CCA Cal Launches Campaign to Ensure Recreational Fishing Access

“Stop the 30×30 Closures” Theme Will Kick Off a Multi-Media Blitz

The Coastal Conservation Association of California (CCA CAL) has launched an aggressive multi-media campaign to generate public awareness and political pressure in opposition to the establishment of more coastal no-fishing areas within the development of State of California’s 30×30 plan.

Launching in association with major sportfishing brands during the 2023 fishing-tackle and boat-show season, the campaign kicks off with a “Stop the 30×30 Closures” theme. The outreach program encourages anglers and others to help battle against the potential for 30×30 fishing closures by joining and contributing to CCA CAL, which is spearheading the battle to preserve coastal angling access at the state regulatory level.

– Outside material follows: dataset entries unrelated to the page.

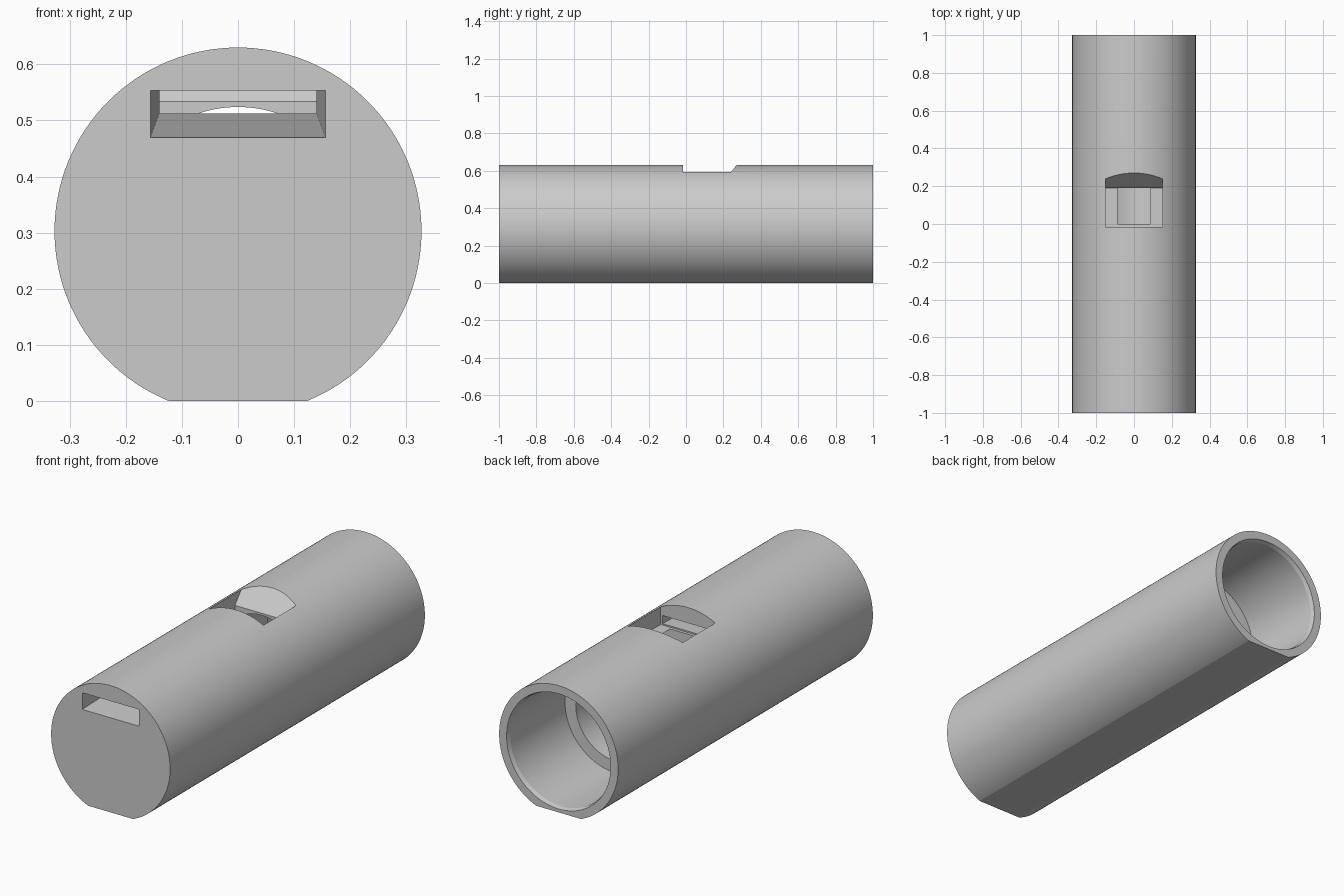
import bpy, bmesh, math

if "Cube" in bpy.data.objects:
    bpy.data.objects.remove(bpy.data.objects["Cube"], do_unlink=True)

RADIUS, AXIS_Z, SEGMENTS = 0.327, 0.303, 128

grey = bpy.data.materials.new("plain grey")
grey.use_nodes = True
colour = (0.6, 0.6, 0.6, 1)
grey.diffuse_color = colour
grey.node_tree.nodes["Principled BSDF"].inputs["Base Color"].default_value = colour


def loft(name, rings):
    """Skin a row of equal-sized vertex rings and cap both ends."""
    bm = bmesh.new()
    loops = [[bm.verts.new(p) for p in ring] for ring in rings]
    n = len(loops[0])
    for a, b in zip(loops, loops[1:]):
        for i in range(n):
            j = (i + 1) % n
            bm.faces.new((a[i], a[j], b[j], b[i]))
    bm.faces.new(loops[0])
    bm.faces.new(loops[-1])
    bmesh.ops.recalc_face_normals(bm, faces=bm.faces)
    mesh = bpy.data.meshes.new(name)
    bm.to_mesh(mesh)
    bm.free()
    mesh.materials.append(grey)
    obj = bpy.data.objects.new(name, mesh)
    bpy.context.collection.objects.link(obj)
    return obj


def circle(y, r):
    turn = 2 * math.pi / SEGMENTS
    return [(r * math.cos(i * turn), y, AXIS_Z + r * math.sin(i * turn))
            for i in range(SEGMENTS)]


def box_ring(y, half, low, high):
    return [(-half, y, low), (half, y, low), (half, y, high), (-half, y, high)]


# Round body
body = loft("whistle_body", [circle(-1, RADIUS), circle(1, RADIUS)])

# Flat underside
flat = loft("flat_cutter", [box_ring(y, 0.5, -0.2, 0) for y in (-1.1, 1.1)])

# Stepped bore, open at the back with a fine chamfer
bore = loft("bore_cutter", [circle(y, r) for y, r in (
    (0, 0.221), (0.55, 0.221), (0.55, 0.28), (0.98, 0.28), (1, 0.286), (1.05, 0.286))])

# Sound window with its sloped blade
side = [(-0.015, 0.506), (0.19, 0.506), (0.19, 0.534), (0.31, 0.678), (-0.015, 0.678)]
window = loft("window_cutter", [[(x, y, z) for y, z in side] for x in (-0.15, 0.15)])

# Tapered air slot from the front face to the window
slot = loft("slot_cutter", [box_ring(-1.02, 0.1563, 0.469, 0.553),
                            box_ring(-0.005, 0.14, 0.513, 0.553)])

bpy.context.view_layer.objects.active = body
body.select_set(True)
for cutter in (flat, bore, window, slot):
    cutter.hide_render = True
    mod = body.modifiers.new(cutter.name, "BOOLEAN")
    mod.operation = "DIFFERENCE"
    mod.solver = "EXACT"
    mod.object = cutter
    bpy.ops.object.modifier_apply(modifier=mod.name)
    bpy.data.objects.remove(cutter, do_unlink=True)

bpy.ops.object.shade_smooth_by_angle(angle=math.radians(15))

The 30×30 process, set in motion by an executive order by California Governor Gavin Newsom two weeks after the state’s legislature failed to pass a 30×30 bill, seeks to conserve 30 percent of coastal waters and lands by 2030. State regulatory agencies have already begun 30×30 planning, and will soon start to draw lines for 30×30 areas along the California coast and offshore islands.

Ten Things to Know About 30X30

1. Marine Protected Areas already cover 16 percent of California coastal waters, one of the world’s most extensive MPA networks.

2. The state’s 30×30 initiative proposes to double the number of Marine Protected Areas in coastal waters.

3. The big-money eNGOs behind 30×30 want to use it as a tool close coastal waters to anglers, including kids and under-served communities.

4. California already has the best managed marine fisheries in the world. 

5. 30×30 fails to recognize proven fishery management tools as conservation.

6. 30×30 fails to address critical marine issues such as pollution and runoff. 

7. Sport fishing is not the enemy—we are the original conservationists.

8. CCA believes in 30×30 goals of promoting biodiversity and addressing climate change.

9. Closing coastal waters to fishing is not the way to achieve these 30×30 goals.

10. Sport fishing access can and should continue within any new 30×30 coastal areas.

“We know that the state intends to use 30×30 as a tool to shut down more coastal areas to fishing. As the only state organization fighting for anglers’ rights, CCA CAL is committed to ensuring that recreational fishing is included in the state’s 30×30 areas.”

Wayne Kotow, executive director for CCA CAL

“The State of California views anglers as a problem, but in reality, we are the original conservationists with a vested interest in strong marine ecosystems and biodiversity,” Kotow adds. “We are committed to working toward solutions that conserve marine resources and at the same time preserve coastal fishing access. That includes fishing access for kids, for under-served communities, for everyone.”

CCA CAL’s “Stop the 30×30 Closures” campaign will appear in a wide range of media outlets, including print publications, fishing websites, social media, emails, podcasts, videos, displays at tackle-store and sport-boat landings, as well as at this year’s show circuit including the Bart Hall Shows, Pacific Coast Sportfishing Show, International Sportsmen’s Expo, and the Central Valley Sportsmen’s RV & Boat Show.

 “To keep California’s coastal fishing open in the 30×30 process, we need everyone’s help to make our voices heard,” Kotow says. “We need every California angler to join CCA CAL.

“You can sign up at the Hall Shows in Del Mar and Long Beach; at the PCS Show at the Orange County Fairgrounds; at the Central Valley Sportsmen’s Boat, RV and Outdoor Show at the Kern County Fairgrounds; and International Sportsmen’s Exposition in Sacramento, with special deals that include free admission to the show

“Look for our ‘Stop the 30×30 Closures’ ads, displays, posts and literature, and visit the CCA CAL website to join,” Kotow adds. “And tell your friends, your fishing clubs and others to join CCA CAL and help preserve coastal fishing access for all California anglers.”

To learn more about CCA CAL, visit


The Coastal Conservation Association of California (CCA CAL) was created in 2015 when recreational anglers and outdoor enthusiasts came together to work for the conservation and enhancement of our marine resources and coastal environments. Today, CCA CAL is working to protect not only the health, habitat and sustainability of our marine resources, but also the interests of recreational saltwater anglers. CCA CAL’s goal is to protect your access to the marine resources you cherish and enjoy every day. CCA CAL consists of thousands of members spread across local chapters throughout California.